● **Task statement**:
Copy only what lies from the line containing "for y0, y1 in" through the line containing "return [(cx +" in the entries below, keeping both end lines exact and dropping every picture.

───── Material for this exercise ─────

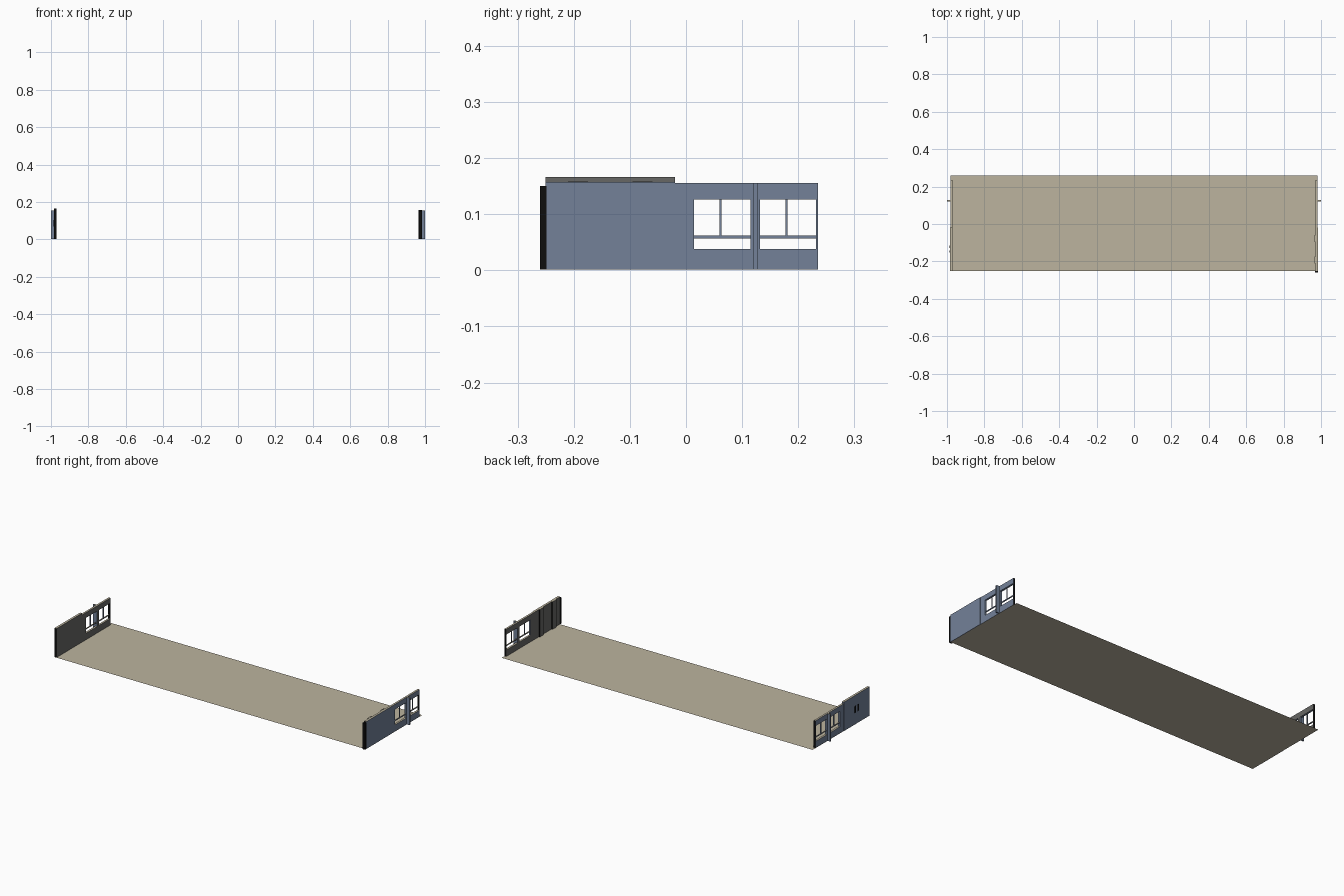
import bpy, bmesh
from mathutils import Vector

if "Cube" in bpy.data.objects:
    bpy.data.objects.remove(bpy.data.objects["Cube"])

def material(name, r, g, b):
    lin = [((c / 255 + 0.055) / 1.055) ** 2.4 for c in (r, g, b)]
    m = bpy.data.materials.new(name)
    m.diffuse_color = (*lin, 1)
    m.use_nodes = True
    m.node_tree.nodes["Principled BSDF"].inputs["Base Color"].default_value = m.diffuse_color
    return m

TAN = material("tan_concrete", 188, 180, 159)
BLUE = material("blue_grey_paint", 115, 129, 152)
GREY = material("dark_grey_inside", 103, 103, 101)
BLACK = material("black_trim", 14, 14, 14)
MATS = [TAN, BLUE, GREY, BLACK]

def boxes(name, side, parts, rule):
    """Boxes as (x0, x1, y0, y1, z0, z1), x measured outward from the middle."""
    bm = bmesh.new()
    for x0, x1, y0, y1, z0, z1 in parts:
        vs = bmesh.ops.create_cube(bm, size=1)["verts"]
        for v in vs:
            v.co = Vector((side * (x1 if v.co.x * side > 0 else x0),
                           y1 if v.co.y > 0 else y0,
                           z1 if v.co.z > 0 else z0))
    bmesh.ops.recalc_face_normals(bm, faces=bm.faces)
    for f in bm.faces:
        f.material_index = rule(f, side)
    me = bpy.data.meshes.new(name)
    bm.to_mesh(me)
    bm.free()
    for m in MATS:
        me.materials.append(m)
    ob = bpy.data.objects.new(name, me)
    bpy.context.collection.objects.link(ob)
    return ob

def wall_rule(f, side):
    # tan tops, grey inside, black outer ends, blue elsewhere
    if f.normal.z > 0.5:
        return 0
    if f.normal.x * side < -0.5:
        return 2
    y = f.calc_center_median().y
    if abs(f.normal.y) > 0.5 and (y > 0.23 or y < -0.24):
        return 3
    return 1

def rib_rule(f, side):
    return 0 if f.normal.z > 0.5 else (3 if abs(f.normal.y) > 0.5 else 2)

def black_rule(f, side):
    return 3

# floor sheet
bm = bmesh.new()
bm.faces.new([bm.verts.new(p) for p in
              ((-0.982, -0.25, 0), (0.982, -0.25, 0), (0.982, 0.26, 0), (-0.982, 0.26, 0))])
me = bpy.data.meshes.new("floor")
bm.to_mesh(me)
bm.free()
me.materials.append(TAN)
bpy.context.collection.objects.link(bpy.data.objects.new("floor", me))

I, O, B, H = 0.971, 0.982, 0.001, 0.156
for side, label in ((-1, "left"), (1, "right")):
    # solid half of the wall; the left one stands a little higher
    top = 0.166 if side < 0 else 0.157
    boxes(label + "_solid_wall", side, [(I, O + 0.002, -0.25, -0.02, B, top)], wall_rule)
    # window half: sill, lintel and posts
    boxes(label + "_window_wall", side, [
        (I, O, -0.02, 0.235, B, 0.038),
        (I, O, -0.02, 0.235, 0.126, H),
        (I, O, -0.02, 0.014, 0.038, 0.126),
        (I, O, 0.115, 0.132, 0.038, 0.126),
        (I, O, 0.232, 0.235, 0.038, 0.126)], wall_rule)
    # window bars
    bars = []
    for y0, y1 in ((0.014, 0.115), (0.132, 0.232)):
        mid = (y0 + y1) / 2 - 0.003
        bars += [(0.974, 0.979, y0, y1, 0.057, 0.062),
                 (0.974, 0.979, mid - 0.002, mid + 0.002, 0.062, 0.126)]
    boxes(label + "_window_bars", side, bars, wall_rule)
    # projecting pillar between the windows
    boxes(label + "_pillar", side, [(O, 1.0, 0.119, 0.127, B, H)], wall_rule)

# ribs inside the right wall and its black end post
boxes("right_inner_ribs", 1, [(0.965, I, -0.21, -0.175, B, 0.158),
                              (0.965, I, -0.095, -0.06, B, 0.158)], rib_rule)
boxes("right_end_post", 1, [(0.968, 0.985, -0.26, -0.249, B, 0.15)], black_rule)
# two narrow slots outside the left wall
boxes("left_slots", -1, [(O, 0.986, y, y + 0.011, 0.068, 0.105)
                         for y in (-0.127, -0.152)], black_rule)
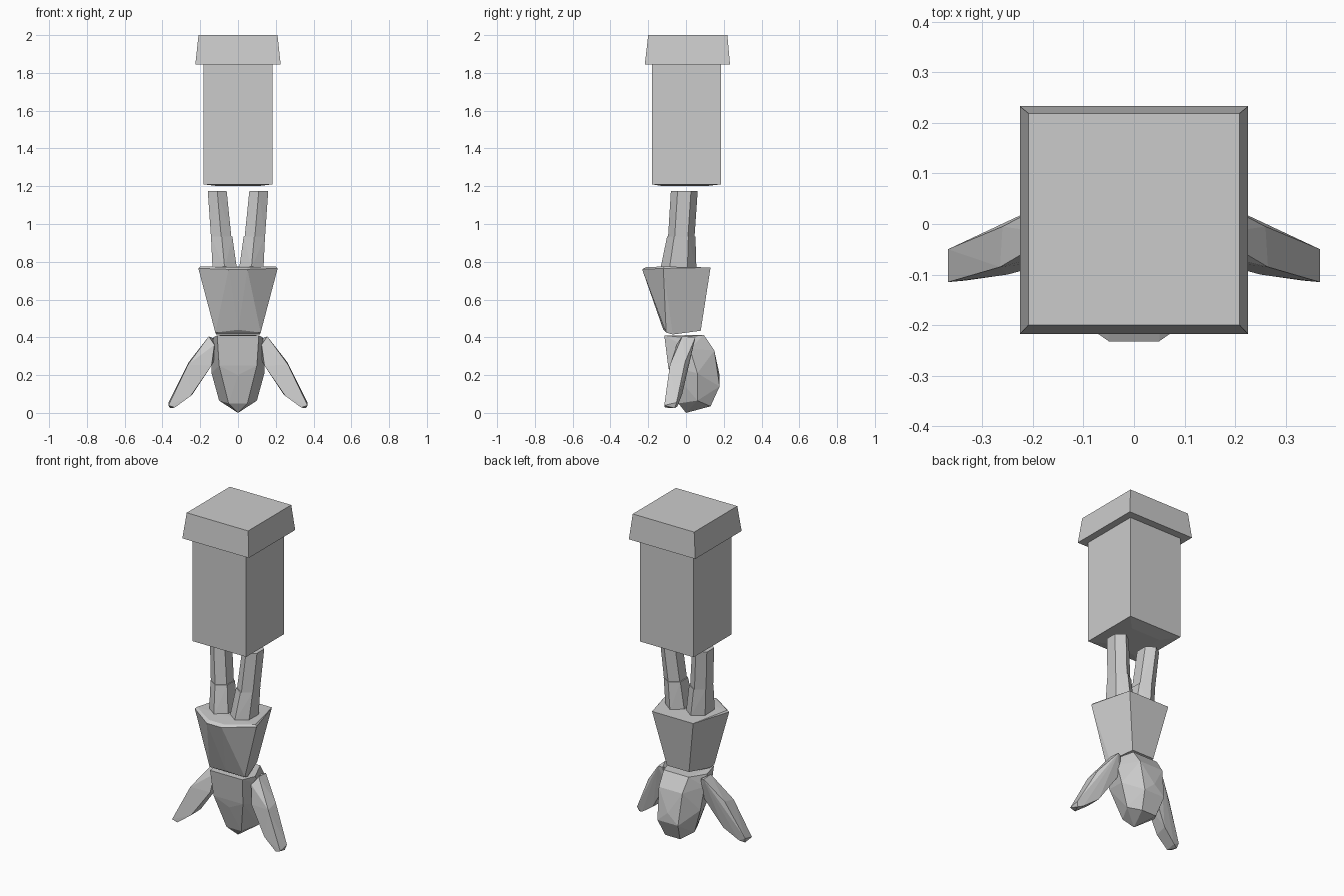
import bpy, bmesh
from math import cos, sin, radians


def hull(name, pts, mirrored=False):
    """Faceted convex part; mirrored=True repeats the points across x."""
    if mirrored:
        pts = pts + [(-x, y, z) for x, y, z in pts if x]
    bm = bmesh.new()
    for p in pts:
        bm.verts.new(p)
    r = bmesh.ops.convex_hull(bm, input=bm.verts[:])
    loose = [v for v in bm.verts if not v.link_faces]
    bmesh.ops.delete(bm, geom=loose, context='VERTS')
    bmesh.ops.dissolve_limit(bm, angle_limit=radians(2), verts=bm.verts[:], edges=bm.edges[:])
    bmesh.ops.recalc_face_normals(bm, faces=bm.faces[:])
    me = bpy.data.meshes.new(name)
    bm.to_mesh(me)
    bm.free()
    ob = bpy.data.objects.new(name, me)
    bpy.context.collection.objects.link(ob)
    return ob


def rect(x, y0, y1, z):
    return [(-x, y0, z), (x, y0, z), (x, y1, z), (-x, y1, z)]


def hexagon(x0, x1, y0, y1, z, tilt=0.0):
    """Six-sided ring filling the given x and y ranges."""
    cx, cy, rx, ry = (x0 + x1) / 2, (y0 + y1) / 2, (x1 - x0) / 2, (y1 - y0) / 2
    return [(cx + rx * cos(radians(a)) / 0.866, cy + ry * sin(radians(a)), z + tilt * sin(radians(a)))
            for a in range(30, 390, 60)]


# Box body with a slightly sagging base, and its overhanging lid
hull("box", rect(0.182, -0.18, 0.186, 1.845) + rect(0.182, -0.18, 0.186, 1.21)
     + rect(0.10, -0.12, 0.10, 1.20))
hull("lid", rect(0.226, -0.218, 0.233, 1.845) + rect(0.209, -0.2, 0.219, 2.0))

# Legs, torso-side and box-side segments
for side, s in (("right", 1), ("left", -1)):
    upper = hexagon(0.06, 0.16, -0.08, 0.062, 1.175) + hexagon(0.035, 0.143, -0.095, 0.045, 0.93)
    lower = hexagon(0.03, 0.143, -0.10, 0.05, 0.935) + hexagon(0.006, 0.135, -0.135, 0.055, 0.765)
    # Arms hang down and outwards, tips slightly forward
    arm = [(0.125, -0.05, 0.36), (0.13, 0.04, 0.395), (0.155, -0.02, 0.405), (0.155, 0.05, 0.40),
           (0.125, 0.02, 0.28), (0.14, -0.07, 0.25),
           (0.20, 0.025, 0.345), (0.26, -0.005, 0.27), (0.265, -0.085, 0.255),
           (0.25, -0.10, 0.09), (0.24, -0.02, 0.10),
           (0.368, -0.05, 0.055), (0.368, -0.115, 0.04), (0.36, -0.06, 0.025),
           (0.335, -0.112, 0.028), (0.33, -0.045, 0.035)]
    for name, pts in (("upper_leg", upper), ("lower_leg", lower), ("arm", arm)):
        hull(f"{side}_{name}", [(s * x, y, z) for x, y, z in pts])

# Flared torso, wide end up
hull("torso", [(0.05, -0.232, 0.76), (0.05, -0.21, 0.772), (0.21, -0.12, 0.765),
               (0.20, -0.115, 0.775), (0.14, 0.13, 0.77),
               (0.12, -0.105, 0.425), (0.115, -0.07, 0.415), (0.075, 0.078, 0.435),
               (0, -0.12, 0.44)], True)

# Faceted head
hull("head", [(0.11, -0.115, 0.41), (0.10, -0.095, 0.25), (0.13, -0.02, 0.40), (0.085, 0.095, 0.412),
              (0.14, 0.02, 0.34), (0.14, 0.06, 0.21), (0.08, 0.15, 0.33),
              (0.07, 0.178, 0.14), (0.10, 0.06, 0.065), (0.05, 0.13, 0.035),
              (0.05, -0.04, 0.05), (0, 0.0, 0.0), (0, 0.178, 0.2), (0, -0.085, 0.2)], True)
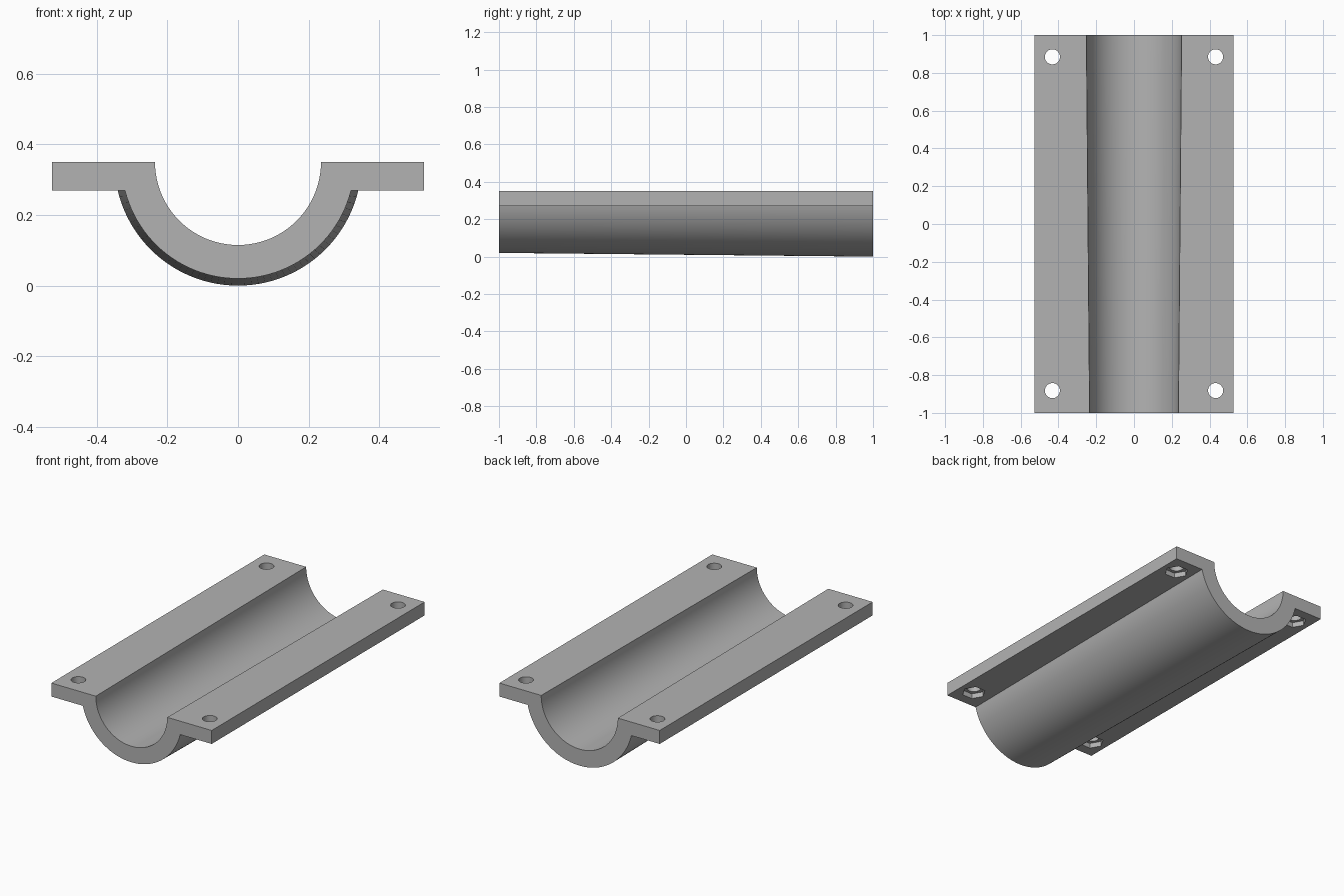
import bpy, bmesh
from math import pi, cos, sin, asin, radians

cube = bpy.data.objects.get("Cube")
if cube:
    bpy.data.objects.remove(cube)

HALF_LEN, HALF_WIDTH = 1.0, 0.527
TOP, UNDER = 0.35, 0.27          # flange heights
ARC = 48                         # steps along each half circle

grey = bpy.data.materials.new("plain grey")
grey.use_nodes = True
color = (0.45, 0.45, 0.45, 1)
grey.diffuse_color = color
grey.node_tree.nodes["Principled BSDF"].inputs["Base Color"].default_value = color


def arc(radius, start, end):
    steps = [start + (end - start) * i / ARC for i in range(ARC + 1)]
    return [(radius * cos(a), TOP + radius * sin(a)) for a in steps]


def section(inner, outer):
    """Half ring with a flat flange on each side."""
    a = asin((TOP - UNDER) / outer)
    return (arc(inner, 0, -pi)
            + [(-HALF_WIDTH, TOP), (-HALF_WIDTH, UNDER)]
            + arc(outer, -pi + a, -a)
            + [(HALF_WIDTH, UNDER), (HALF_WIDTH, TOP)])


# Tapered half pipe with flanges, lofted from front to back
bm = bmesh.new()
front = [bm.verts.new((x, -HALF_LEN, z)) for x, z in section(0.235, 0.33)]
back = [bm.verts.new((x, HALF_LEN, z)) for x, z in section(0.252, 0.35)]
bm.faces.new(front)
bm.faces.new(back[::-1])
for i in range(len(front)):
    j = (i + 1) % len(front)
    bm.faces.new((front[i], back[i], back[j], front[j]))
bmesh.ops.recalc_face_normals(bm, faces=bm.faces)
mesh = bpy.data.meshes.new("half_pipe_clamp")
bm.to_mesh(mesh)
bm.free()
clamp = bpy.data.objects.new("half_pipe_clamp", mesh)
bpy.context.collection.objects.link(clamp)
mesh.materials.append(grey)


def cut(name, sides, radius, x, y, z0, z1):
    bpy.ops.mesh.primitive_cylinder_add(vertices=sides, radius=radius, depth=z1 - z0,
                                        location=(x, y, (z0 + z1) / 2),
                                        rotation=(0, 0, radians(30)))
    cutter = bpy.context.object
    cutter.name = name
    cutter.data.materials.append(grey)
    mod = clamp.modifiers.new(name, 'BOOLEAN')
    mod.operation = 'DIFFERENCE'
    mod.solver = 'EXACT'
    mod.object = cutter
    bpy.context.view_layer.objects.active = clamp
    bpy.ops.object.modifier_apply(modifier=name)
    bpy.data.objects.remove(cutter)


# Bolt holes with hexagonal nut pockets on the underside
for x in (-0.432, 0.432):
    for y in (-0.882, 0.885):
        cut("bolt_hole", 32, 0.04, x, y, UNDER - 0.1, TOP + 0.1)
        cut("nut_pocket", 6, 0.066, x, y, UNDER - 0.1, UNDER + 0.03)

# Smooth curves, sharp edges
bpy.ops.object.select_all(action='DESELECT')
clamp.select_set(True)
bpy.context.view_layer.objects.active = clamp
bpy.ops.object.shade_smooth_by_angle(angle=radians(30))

─────

● **Written solution**:
    for y0, y1 in ((0.014, 0.115), (0.132, 0.232)):
        mid = (y0 + y1) / 2 - 0.003
        bars += [(0.974, 0.979, y0, y1, 0.057, 0.062),
                 (0.974, 0.979, mid - 0.002, mid + 0.002, 0.062, 0.126)]
    boxes(label + "_window_bars", side, bars, wall_rule)
    # projecting pillar between the windows
    boxes(label + "_pillar", side, [(O, 1.0, 0.119, 0.127, B, H)], wall_rule)

# ribs inside the right wall and its black end post
boxes("right_inner_ribs", 1, [(0.965, I, -0.21, -0.175, B, 0.158),
                              (0.965, I, -0.095, -0.06, B, 0.158)], rib_rule)
boxes("right_end_post", 1, [(0.968, 0.985, -0.26, -0.249, B, 0.15)], black_rule)
# two narrow slots outside the left wall
boxes("left_slots", -1, [(O, 0.986, y, y + 0.011, 0.068, 0.105)
                         for y in (-0.127, -0.152)], black_rule)
import bpy, bmesh
from math import cos, sin, radians


def hull(name, pts, mirrored=False):
    """Faceted convex part; mirrored=True repeats the points across x."""
    if mirrored:
        pts = pts + [(-x, y, z) for x, y, z in pts if x]
    bm = bmesh.new()
    for p in pts:
        bm.verts.new(p)
    r = bmesh.ops.convex_hull(bm, input=bm.verts[:])
    loose = [v for v in bm.verts if not v.link_faces]
    bmesh.ops.delete(bm, geom=loose, context='VERTS')
    bmesh.ops.dissolve_limit(bm, angle_limit=radians(2), verts=bm.verts[:], edges=bm.edges[:])
    bmesh.ops.recalc_face_normals(bm, faces=bm.faces[:])
    me = bpy.data.meshes.new(name)
    bm.to_mesh(me)
    bm.free()
    ob = bpy.data.objects.new(name, me)
    bpy.context.collection.objects.link(ob)
    return ob


def rect(x, y0, y1, z):
    return [(-x, y0, z), (x, y0, z), (x, y1, z), (-x, y1, z)]


def hexagon(x0, x1, y0, y1, z, tilt=0.0):
    """Six-sided ring filling the given x and y ranges."""
    cx, cy, rx, ry = (x0 + x1) / 2, (y0 + y1) / 2, (x1 - x0) / 2, (y1 - y0) / 2
    return [(cx + rx * cos(radians(a)) / 0.866, cy + ry * sin(radians(a)), z + tilt * sin(radians(a)))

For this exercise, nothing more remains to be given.